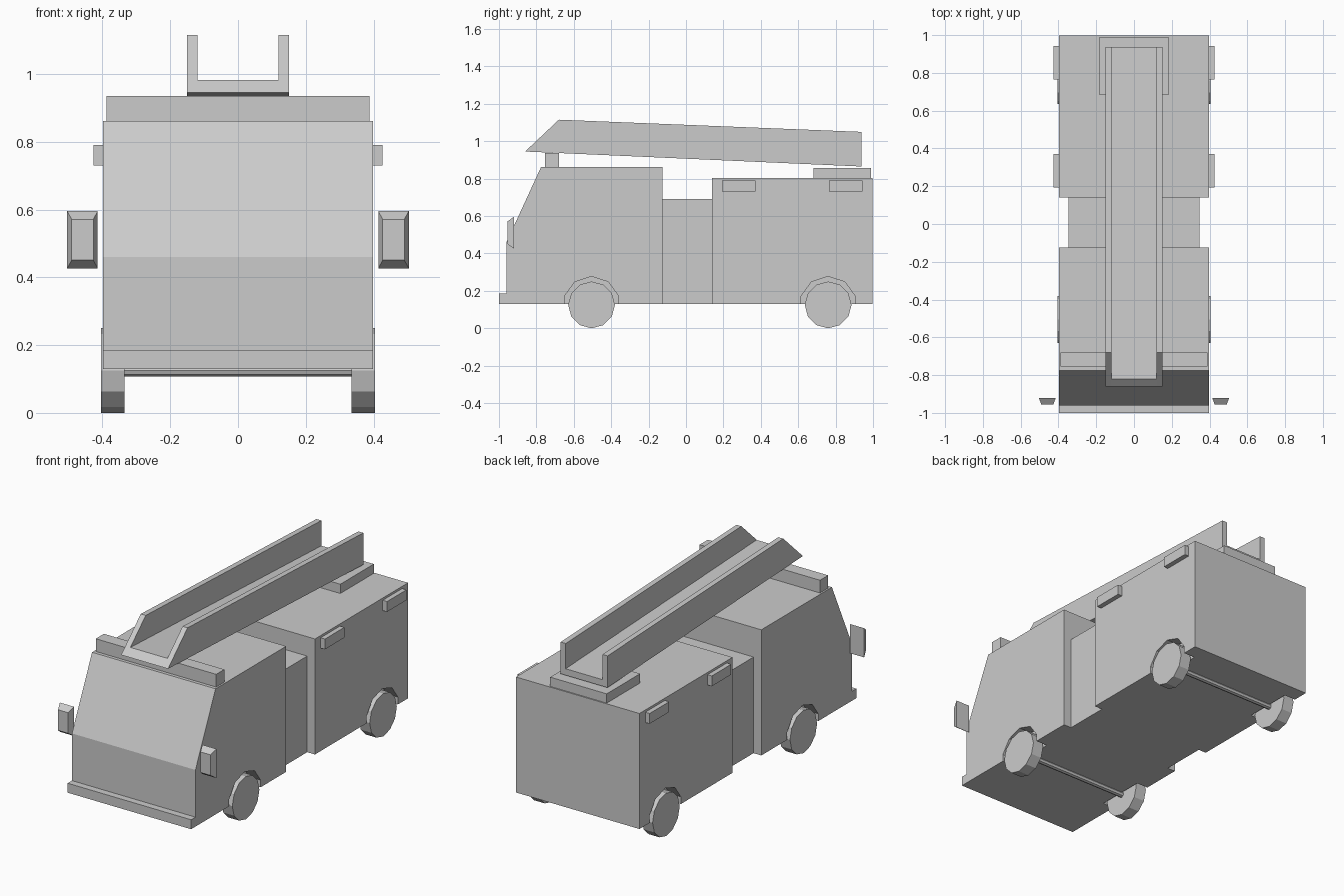
import bpy
from math import radians, sin, cos

old = bpy.data.objects.get("Cube")
if old:
    bpy.data.objects.remove(old, do_unlink=True)

grey = bpy.data.materials.new("plain_grey")
grey.use_nodes = True
colour = (0.6, 0.6, 0.6, 1)
grey.diffuse_color = colour
grey.node_tree.nodes["Principled BSDF"].inputs["Base Color"].default_value = colour


def make(name, verts, faces):
    mesh = bpy.data.meshes.new(name)
    mesh.from_pydata(verts, [], faces)
    mesh.materials.append(grey)
    obj = bpy.data.objects.new(name, mesh)
    bpy.context.scene.collection.objects.link(obj)
    return obj


def loft(name, ring_a, ring_b):
    """Closed solid between two matching rings of points."""
    n = len(ring_a)
    sides = [(i, (i + 1) % n, (i + 1) % n + n, i + n) for i in range(n)]
    caps = [tuple(reversed(range(n))), tuple(range(n, 2 * n))]
    return make(name, ring_a + ring_b, sides + caps)


def prism(name, profile, x0, x1):
    """Extrude a counter-clockwise (y, z) profile along x."""
    return loft(name, [(x0, y, z) for y, z in profile],
                [(x1, y, z) for y, z in profile])


def box(name, x0, x1, y0, y1, z0, z1):
    return prism(name, [(y0, z0), (y1, z0), (y1, z1), (y0, z1)], x0, x1)


def circle(y, z, r, sides):
    turn = [radians(90 + 360 * i / sides) for i in range(sides)]
    return [(y + r * cos(a), z + r * sin(a)) for a in turn]


W = 0.398          # half width of the body
FLOOR = 0.13
AXLE_Z = 0.125
CAB_BACK, REAR_FRONT = -0.125, 0.14
AXLES = {"front": -0.505, "rear": 0.76}
SIDES = {"left": 1, "right": -1}

# Main body sections
cab = prism("cab", [(-1, FLOOR), (CAB_BACK, FLOOR), (CAB_BACK, 0.862),
                    (-0.775, 0.862), (-0.96, 0.46), (-0.96, 0.185),
                    (-1, 0.185)], -W, W)
box("middle_section", -0.348, 0.348, CAB_BACK, REAR_FRONT, FLOOR, 0.69)
rear = box("rear_body", -W, W, REAR_FRONT, 0.997, FLOOR, 0.803)

# Wheel arches cut from the body, then wheels and axles
for end, body in (("front", cab), ("rear", rear)):
    y = AXLES[end]
    for side, s in SIDES.items():
        x0, x1 = sorted((s * 0.325, s * 0.5))
        cutter = prism("arch_cutter", circle(y, AXLE_Z, 0.152, 10), x0, x1)
        cutter.hide_render = True
        mod = body.modifiers.new("arch", "BOOLEAN")
        mod.operation = "DIFFERENCE"
        mod.solver = "EXACT"
        mod.object = cutter
        bpy.context.view_layer.objects.active = body
        bpy.ops.object.modifier_apply(modifier=mod.name)
        bpy.data.objects.remove(cutter, do_unlink=True)

        x0, x1 = sorted((s * 0.335, s * 0.404))
        prism(f"{end}_{side}_wheel", circle(y, AXLE_Z, 0.125, 12), x0, x1)
    prism(f"{end}_axle", circle(y, AXLE_Z, 0.017, 8), -0.336, 0.336)

# Roof light bar and ladder base
box("light_bar", -0.388, 0.388, -0.755, -0.68, 0.862, 0.936)
box("ladder_base", -0.182, 0.182, 0.682, 0.99, 0.803, 0.857)

# Ladder: sloping channel with a floor and two rails
prism("ladder_floor", [(-0.86, 0.945), (0.938, 0.865), (0.938, 0.903),
                       (-0.82, 0.982)], -0.119, 0.119)
for side, s in SIDES.items():
    x0, x1 = sorted((s * 0.119, s * 0.151))
    prism(f"{side}_ladder_rail", [(-0.86, 0.945), (0.938, 0.865),
                                  (0.938, 1.05), (-0.68, 1.115)], x0, x1)

# Side lamps and tapered mirrors
for side, s in SIDES.items():
    for place, y in (("front", 0.192), ("rear", 0.764)):
        x0, x1 = sorted((s * W, s * 0.426))
        box(f"{side}_{place}_lamp", x0, x1, y, y + 0.179, 0.73, 0.79)

    def ring(y, half_w, half_h):
        cx, cz = s * 0.459, 0.511
        return [(cx + half_w * a, y, cz + half_h * b)
                for a, b in ((-1, -1), (1, -1), (1, 1), (-1, 1))]
    loft(f"{side}_mirror", ring(-0.92, 0.045, 0.085), ring(-0.955, 0.032, 0.06))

> **WORK INSTRUCTION**
Would you copy out the data exactly, leaving every picture out?

> **ANSWER TO THIS EXERCISE**
import bpy
from math import radians, sin, cos

old = bpy.data.objects.get("Cube")
if old:
    bpy.data.objects.remove(old, do_unlink=True)

grey = bpy.data.materials.new("plain_grey")
grey.use_nodes = True
colour = (0.6, 0.6, 0.6, 1)
grey.diffuse_color = colour
grey.node_tree.nodes["Principled BSDF"].inputs["Base Color"].default_value = colour


def make(name, verts, faces):
    mesh = bpy.data.meshes.new(name)
    mesh.from_pydata(verts, [], faces)
    mesh.materials.append(grey)
    obj = bpy.data.objects.new(name, mesh)
    bpy.context.scene.collection.objects.link(obj)
    return obj


def loft(name, ring_a, ring_b):
    """Closed solid between two matching rings of points."""
    n = len(ring_a)
    sides = [(i, (i + 1) % n, (i + 1) % n + n, i + n) for i in range(n)]
    caps = [tuple(reversed(range(n))), tuple(range(n, 2 * n))]
    return make(name, ring_a + ring_b, sides + caps)


def prism(name, profile, x0, x1):
    """Extrude a counter-clockwise (y, z) profile along x."""
    return loft(name, [(x0, y, z) for y, z in profile],
                [(x1, y, z) for y, z in profile])


def box(name, x0, x1, y0, y1, z0, z1):
    return prism(name, [(y0, z0), (y1, z0), (y1, z1), (y0, z1)], x0, x1)


def circle(y, z, r, sides):
    turn = [radians(90 + 360 * i / sides) for i in range(sides)]
    return [(y + r * cos(a), z + r * sin(a)) for a in turn]


W = 0.398          # half width of the body
FLOOR = 0.13
AXLE_Z = 0.125
CAB_BACK, REAR_FRONT = -0.125, 0.14
AXLES = {"front": -0.505, "rear": 0.76}
SIDES = {"left": 1, "right": -1}

# Main body sections
cab = prism("cab", [(-1, FLOOR), (CAB_BACK, FLOOR), (CAB_BACK, 0.862),
                    (-0.775, 0.862), (-0.96, 0.46), (-0.96, 0.185),
                    (-1, 0.185)], -W, W)
box("middle_section", -0.348, 0.348, CAB_BACK, REAR_FRONT, FLOOR, 0.69)
rear = box("rear_body", -W, W, REAR_FRONT, 0.997, FLOOR, 0.803)

# Wheel arches cut from the body, then wheels and axles
for end, body in (("front", cab), ("rear", rear)):
    y = AXLES[end]
    for side, s in SIDES.items():
        x0, x1 = sorted((s * 0.325, s * 0.5))
        cutter = prism("arch_cutter", circle(y, AXLE_Z, 0.152, 10), x0, x1)
        cutter.hide_render = True
        mod = body.modifiers.new("arch", "BOOLEAN")
        mod.operation = "DIFFERENCE"
        mod.solver = "EXACT"
        mod.object = cutter
        bpy.context.view_layer.objects.active = body
        bpy.ops.object.modifier_apply(modifier=mod.name)
        bpy.data.objects.remove(cutter, do_unlink=True)

        x0, x1 = sorted((s * 0.335, s * 0.404))
        prism(f"{end}_{side}_wheel", circle(y, AXLE_Z, 0.125, 12), x0, x1)
    prism(f"{end}_axle", circle(y, AXLE_Z, 0.017, 8), -0.336, 0.336)

# Roof light bar and ladder base
box("light_bar", -0.388, 0.388, -0.755, -0.68, 0.862, 0.936)
box("ladder_base", -0.182, 0.182, 0.682, 0.99, 0.803, 0.857)

# Ladder: sloping channel with a floor and two rails
prism("ladder_floor", [(-0.86, 0.945), (0.938, 0.865), (0.938, 0.903),
                       (-0.82, 0.982)], -0.119, 0.119)
for side, s in SIDES.items():
    x0, x1 = sorted((s * 0.119, s * 0.151))
    prism(f"{side}_ladder_rail", [(-0.86, 0.945), (0.938, 0.865),
                                  (0.938, 1.05), (-0.68, 1.115)], x0, x1)

# Side lamps and tapered mirrors
for side, s in SIDES.items():
    for place, y in (("front", 0.192), ("rear", 0.764)):
        x0, x1 = sorted((s * W, s * 0.426))
        box(f"{side}_{place}_lamp", x0, x1, y, y + 0.179, 0.73, 0.79)

    def ring(y, half_w, half_h):
        cx, cz = s * 0.459, 0.511
        return [(cx + half_w * a, y, cz + half_h * b)
                for a, b in ((-1, -1), (1, -1), (1, 1), (-1, 1))]
    loft(f"{side}_mirror", ring(-0.92, 0.045, 0.085), ring(-0.955, 0.032, 0.06))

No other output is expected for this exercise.